┌────────

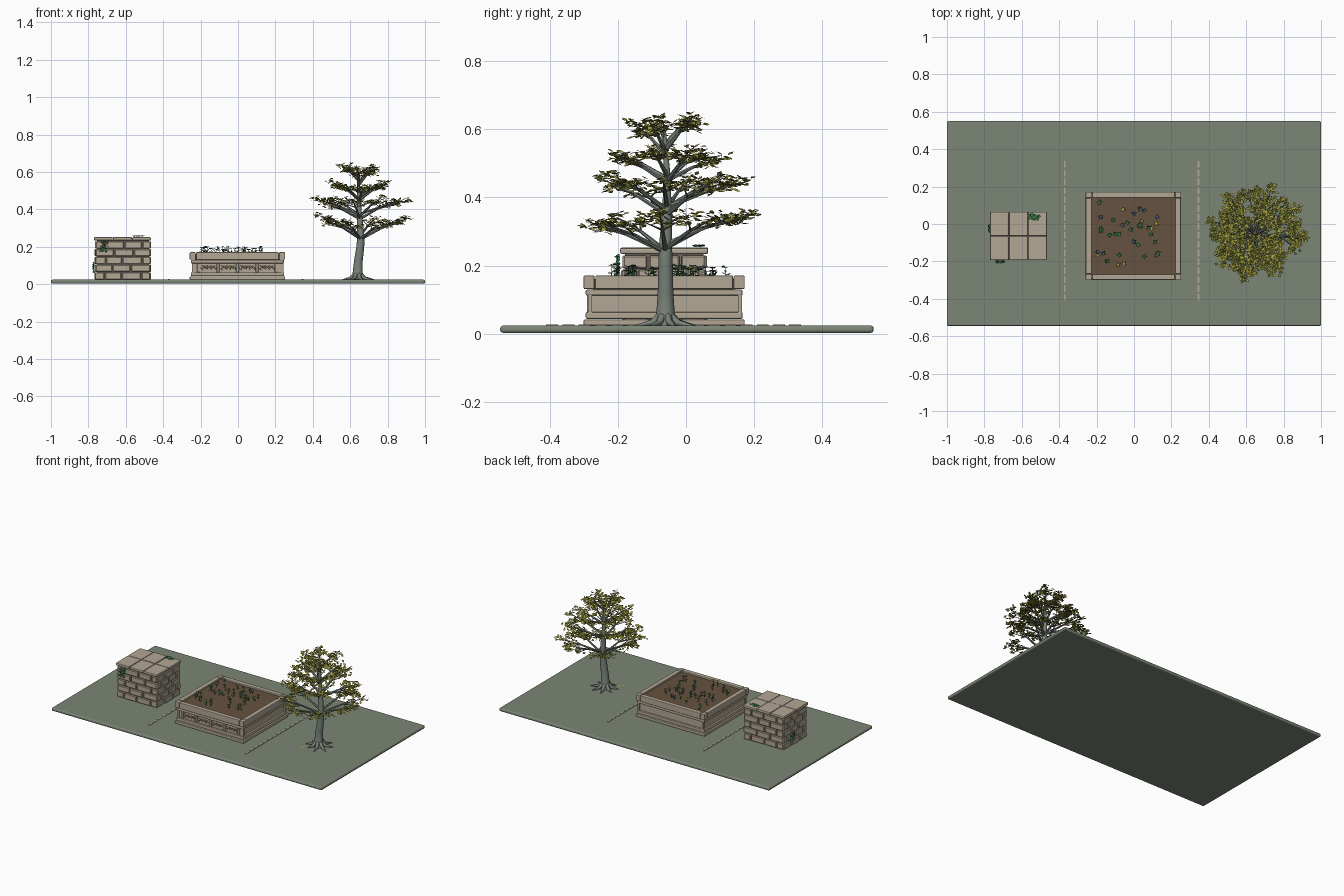
import bpy, bmesh, random
from math import sin, cos, pi, radians
from mathutils import Vector, Matrix

random.seed(7)
rnd = random.uniform
if "Cube" in bpy.data.objects:
    bpy.data.objects.remove(bpy.data.objects["Cube"])


def material(name, r, g, b):
    m = bpy.data.materials.new(name)
    m.use_nodes = True
    m.diffuse_color = (r, g, b, 1)
    bsdf = next(n for n in m.node_tree.nodes if n.type == 'BSDF_PRINCIPLED')
    bsdf.inputs["Base Color"].default_value = (r, g, b, 1)
    bsdf.inputs["Roughness"].default_value = 0.9
    return m


GROUND = material("sage ground", 0.20, 0.24, 0.18)
STONE = material("pale stone", 0.45, 0.39, 0.30)
MORTAR = material("grey mortar", 0.20, 0.17, 0.13)
SOIL = material("brown soil", 0.13, 0.085, 0.05)
BARK = material("grey bark", 0.19, 0.22, 0.19)
LIGHT_LEAF = material("yellow leaf", 0.40, 0.36, 0.05)
DARK_LEAF = material("olive leaf", 0.17, 0.19, 0.03)
GREEN = material("garden green", 0.04, 0.17, 0.06)
BLUE = material("slate petal", 0.07, 0.09, 0.16)
CARVING = material("dark carving", 0.07, 0.055, 0.035)


def finish(bm, name, mats, bevel=0, segments=1):
    mesh = bpy.data.meshes.new(name)
    bm.to_mesh(mesh)
    bm.free()
    ob = bpy.data.objects.new(name, mesh)
    bpy.context.collection.objects.link(ob)
    for m in mats:
        mesh.materials.append(m)
    if bevel:
        mod = ob.modifiers.new("soft edges", 'BEVEL')
        mod.width, mod.segments = bevel, segments
    return ob


def box(bm, x0, x1, y0, y1, z0, z1):
    centre = Vector((x0 + x1, y0 + y1, z0 + z1)) / 2
    size = Matrix.Diagonal((x1 - x0, y1 - y0, z1 - z0, 1))
    bmesh.ops.create_cube(bm, size=1, matrix=Matrix.Translation(centre) @ size)


def boxes(name, mat, items, bevel=0, segments=1):
    bm = bmesh.new()
    for it in items:
        box(bm, *it)
    return finish(bm, name, [mat], bevel, segments)


def leaf(bm, pos, yaw, pitch, length, width, mat=0):
    d = Vector((cos(yaw) * cos(pitch), sin(yaw) * cos(pitch), sin(pitch)))
    s = Vector((-sin(yaw), cos(yaw), rnd(-0.5, 0.5))) * width / 2
    mid = pos + d * length * 0.5
    f = bm.faces.new([bm.verts.new(p) for p in (pos, mid - s, pos + d * length, mid + s)])
    f.material_index = mat


def tubes(name, mat, paths, resolution=2):
    # each path is a list of (point, radius) pairs
    cu = bpy.data.curves.new(name, 'CURVE')
    cu.dimensions = '3D'
    cu.bevel_depth, cu.bevel_resolution, cu.use_fill_caps = 1, resolution, True
    for path in paths:
        sp = cu.splines.new('POLY')
        sp.points.add(len(path) - 1)
        for p, (co, r) in zip(sp.points, path):
            p.co, p.radius = (*co, 1), r
    cu.materials.append(mat)
    ob = bpy.data.objects.new(name, cu)
    bpy.context.collection.objects.link(ob)
    bpy.ops.object.select_all(action='DESELECT')
    ob.select_set(True)
    bpy.context.view_layer.objects.active = ob
    bpy.ops.object.convert(target='MESH')
    bpy.ops.object.shade_smooth_by_angle(angle=radians(50))


# Ground slab and the two dashed border strips
TOP = 0.024
boxes("ground_slab", GROUND, [(-1, 1, -0.545, 0.55, 0.003, TOP)], 0.008, 3)
for name, x in (("right_dashes", -0.37), ("left_dashes", 0.345)):
    boxes(name, STONE, [(x - 0.005, x + 0.005, -0.41 + i * 0.0475, -0.375 + i * 0.0475,
                         TOP - 0.002, TOP + 0.003) for i in range(16)])

# Brick block: mortar core, staggered courses, paved cap
X0, X1, Y0, Y1 = -0.763, -0.468, -0.187, 0.06
boxes("brick_core", MORTAR, [(X0 + 0.008, X1 - 0.008, Y0 + 0.008, Y1 - 0.008, TOP, 0.236)])
bricks = []
GAP = 0.0025
for course in range(5):
    z0 = TOP + 0.001 + course * 0.0415
    z1 = z0 + 0.0385
    for side in range(4):
        cuts = [0, 1 / 3, 2 / 3, 1] if (course + side // 2) % 2 else [0, 0.18, 0.5, 0.82, 1]
        cuts = [c + rnd(-0.03, 0.03) if 0 < c < 1 else c for c in cuts]
        for a, b in zip(cuts, cuts[1:]):
            out = rnd(-0.002, 0.004)
            if side < 2:
                xa, xb = X0 + a * (X1 - X0) + GAP, X0 + b * (X1 - X0) - GAP
                ys = (Y0 - out, Y0 + 0.03) if side == 0 else (Y1 - 0.03, Y1 + out)
                bricks.append((xa, xb, *ys, z0, z1))
            else:
                ya, yb = Y0 + a * (Y1 - Y0) + GAP, Y0 + b * (Y1 - Y0) - GAP
                xs = (X0 - out, X0 + 0.03) if side == 2 else (X1 - 0.03, X1 + out)
                bricks.append((*xs, ya, yb, z0, z1))
boxes("bricks", STONE, bricks, 0.004)
caps = []
for i in range(3):
    for j in range(2):
        x, y = -0.77 + i * 0.102, -0.193 + j * 0.13
        caps.append((x, x + 0.1, y, y + 0.128, 0.234, 0.251 + rnd(0, 0.004)))
boxes("cap_slabs", STONE, caps, 0.005, 2)

# Moss patches on the brick block
bm = bmesh.new()
for _ in range(45):
    leaf(bm, Vector((rnd(-0.735, -0.7), -0.196, rnd(0.18, 0.235))), -pi / 2 + rnd(-1, 1), rnd(-1.3, 0.2), 0.016, 0.014)
    leaf(bm, Vector((rnd(-0.56, -0.505), rnd(0.02, 0.05), 0.257)), rnd(0, 6.28), rnd(0, 0.3), 0.016, 0.013)
    leaf(bm, Vector((-0.768, rnd(-0.04, -0.005), rnd(0.07, 0.12))), pi + rnd(-1, 1), rnd(-1.3, 0.2), 0.014, 0.012)
finish(bm, "moss", [GREEN])

# Planter: stepped plinth, recessed body, ledge, rim with corner blocks
PX0, PX1, PY0, PY1 = -0.258, 0.252, -0.3, 0.172


def layer(inset, z0, z1):
    return (PX0 + inset, PX1 - inset, PY0 + inset, PY1 - inset, z0, z1)


boxes("planter_plinth", STONE, [layer(0, TOP, 0.042), layer(0.006, 0.044, 0.064)], 0.004, 2)
boxes("planter_body", STONE, [layer(0.018, 0.06, 0.115)])
boxes("planter_ledge", STONE, [layer(0.006, 0.112, 0.13)], 0.005, 2)
W = 0.032
rim, posts = [], []
for ya, yb in ((PY0, PY0 + W), (PY1 - W, PY1)):
    rim.append((PX0 + W + 0.002, PX1 - W - 0.002, ya + 0.001, yb - 0.001, 0.131, 0.171))
    for xa, xb in ((PX0, PX0 + W), (PX1 - W, PX1)):
        rim.append((xa, xb, ya, yb, 0.131, 0.171))
        posts.append((xa + 0.012, xb - 0.008, ya + 0.012, yb - 0.008, 0.062, 0.114))
for xa, xb in ((PX0, PX0 + W), (PX1 - W, PX1)):
    rim.append((xa + 0.001, xb - 0.001, PY0 + W + 0.002, PY1 - W - 0.002, 0.131, 0.171))
boxes("planter_rim", STONE, rim, 0.004, 2)
boxes("planter_corner_posts", STONE, posts)
boxes("soil_bed", SOIL, [layer(0.028, 0.125, 0.16)])

# Carved front panels divided by small pilasters
FRONT = PY0 + 0.018
boxes("front_pilasters", STONE, [(x - 0.008, x + 0.008, FRONT - 0.008, FRONT + 0.01, 0.063, 0.113)
                                 for x in (-0.21, -0.107, -0.003, 0.101, 0.204)], 0.002)
bm = bmesh.new()
for panel in range(4):
    for k in range(9):
        x = -0.195 + panel * 0.1035 + k * 0.009
        z = 0.082 + 0.012 * abs(sin(k * 1.2))
        for ang in (0.5, 2.4, -0.7):
            d, s = Vector((cos(ang), 0, sin(ang))), Vector((-sin(ang), 0, cos(ang))) * 0.004
            p = Vector((x, FRONT - 0.004, z))
            bm.faces.new([bm.verts.new(q) for q in (p, p + d * 0.007 - s, p + d * 0.014, p + d * 0.007 + s)])
finish(bm, "front_carvings", [CARVING])

# Seedlings in the bed
bm = bmesh.new()
stems = []
for i in range(36):
    base = Vector((rnd(-0.2, 0.18), rnd(-0.24, 0.12), 0.158))
    head = base + Vector((rnd(-0.006, 0.006), rnd(-0.006, 0.006), rnd(0.025, 0.045)))
    stems.append([(base, 0.0015), (head, 0.001)])
    flower = random.choice((0, 0, 1, 1, 2))
    for k in range(5):
        leaf(bm, head, k * 1.26 + i, rnd(-0.2, 0.4), 0.013, 0.011, flower)
        if k < 4:
            leaf(bm, base.lerp(head, rnd(0.2, 0.7)), k * 1.6 + i, rnd(0, 0.6), 0.017, 0.009)
finish(bm, "seedling_leaves", [GREEN, BLUE, LIGHT_LEAF])
tubes("seedling_stems", GREEN, stems, 0)

# Tree trunk and roots
trunk = [((0.64, -0.06, 0.02), 0.042), ((0.64, -0.06, 0.035), 0.034), ((0.64, -0.06, 0.06), 0.027),
         ((0.643, -0.06, 0.12), 0.023), ((0.654, -0.06, 0.2), 0.021), ((0.657, -0.06, 0.26), 0.019),
         ((0.65, -0.056, 0.36), 0.014), ((0.645, -0.055, 0.46), 0.01), ((0.645, -0.06, 0.54), 0.007),
         ((0.648, -0.062, 0.6), 0.003)]
trunk = [(Vector(p), r) for p, r in trunk]
roots = []
for k in range(8):
    d = Vector((cos(k * pi / 4 + 0.3), sin(k * pi / 4 + 0.3), 0))
    foot = Vector((0.64, -0.06, 0))
    roots.append([(foot + d * 0.015 + Vector((0, 0, 0.055)), 0.012), (foot + d * 0.04 + Vector((0, 0, 0.032)), 0.01),
                  (foot + d * rnd(0.075, 0.095) + Vector((0, 0, 0.023)), 0.003)])
tubes("trunk", BARK, [trunk], 4)
tubes("roots", BARK, roots)


def trunk_at(z):
    for (a, _), (b, _) in zip(trunk, trunk[1:]):
        if a.z <= z <= b.z:
            return a.lerp(b, (z - a.z) / (b.z - a.z))


# Tiered branches with twigs and flat leaf clusters
bm = bmesh.new()
branches = []


def cluster(centre, spread, count):
    for _ in range(count):
        a, r = rnd(0, 2 * pi), spread * rnd(0, 1) ** 0.5
        p = centre + Vector((cos(a) * r, sin(a) * r, rnd(-0.008, 0.014)))
        leaf(bm, p, rnd(0, 2 * pi), rnd(-0.5, 0.5), rnd(0.018, 0.028), rnd(0.012, 0.018), random.random() < 0.4)


for z, reach, rise, count in ((0.25, 0.25, 0.105, 8), (0.355, 0.235, 0.095, 8), (0.455, 0.165, 0.085, 7), (0.535, 0.11, 0.085, 5)):
    turn = rnd(0, 1)
    for k in range(count):
        yaw = turn + 2 * pi * k / count + rnd(-0.15, 0.15)
        start = trunk_at(z + rnd(-0.012, 0.02))
        length = reach * rnd(0.82, 1.06)
        tip = start + Vector((cos(yaw) * length, sin(yaw) * length, rise * rnd(0.7, 1.1)))
        mid = start.lerp(tip, 0.5) + Vector((0, 0, 0.008))
        branches.append([(start, 0.008), (mid, 0.005), (tip, 0.0015)])
        cluster(tip, 0.026, 20)
        cluster(start.lerp(tip, 0.78), 0.026, 16)
        for side in (-1, 1):
            a = yaw + side * rnd(0.5, 0.8)
            end = mid + Vector((cos(a), sin(a), 0.25)) * length * rnd(0.33, 0.45)
            branches.append([(mid, 0.0035), (end, 0.0012)])
            cluster(end, 0.026, 18)
cluster(trunk[-1][0] + Vector((0, 0, 0.01)), 0.025, 18)
finish(bm, "foliage", [LIGHT_LEAF, DARK_LEAF])
tubes("branches", BARK, branches, 1)

# A few fallen leaves by the roots
bm = bmesh.new()
for _ in range(10):
    leaf(bm, Vector((0.6 + rnd(-0.05, 0.05), -0.12 + rnd(-0.04, 0.04), TOP + 0.002)), rnd(0, 6.28), 0, 0.02, 0.014)
finish(bm, "fallen_leaves", [LIGHT_LEAF])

└────────

Which lines of the material above hold the string "name"? Pull them out.

def material(name, r, g, b):
    m = bpy.data.materials.new(name)
def finish(bm, name, mats, bevel=0, segments=1):
    mesh = bpy.data.meshes.new(name)
    ob = bpy.data.objects.new(name, mesh)
def boxes(name, mat, items, bevel=0, segments=1):
    return finish(bm, name, [mat], bevel, segments)
def tubes(name, mat, paths, resolution=2):
    cu = bpy.data.curves.new(name, 'CURVE')
    ob = bpy.data.objects.new(name, cu)
for name, x in (("right_dashes", -0.37), ("left_dashes", 0.345)):
    boxes(name, STONE, [(x - 0.005, x + 0.005, -0.41 + i * 0.0475, -0.375 + i * 0.0475,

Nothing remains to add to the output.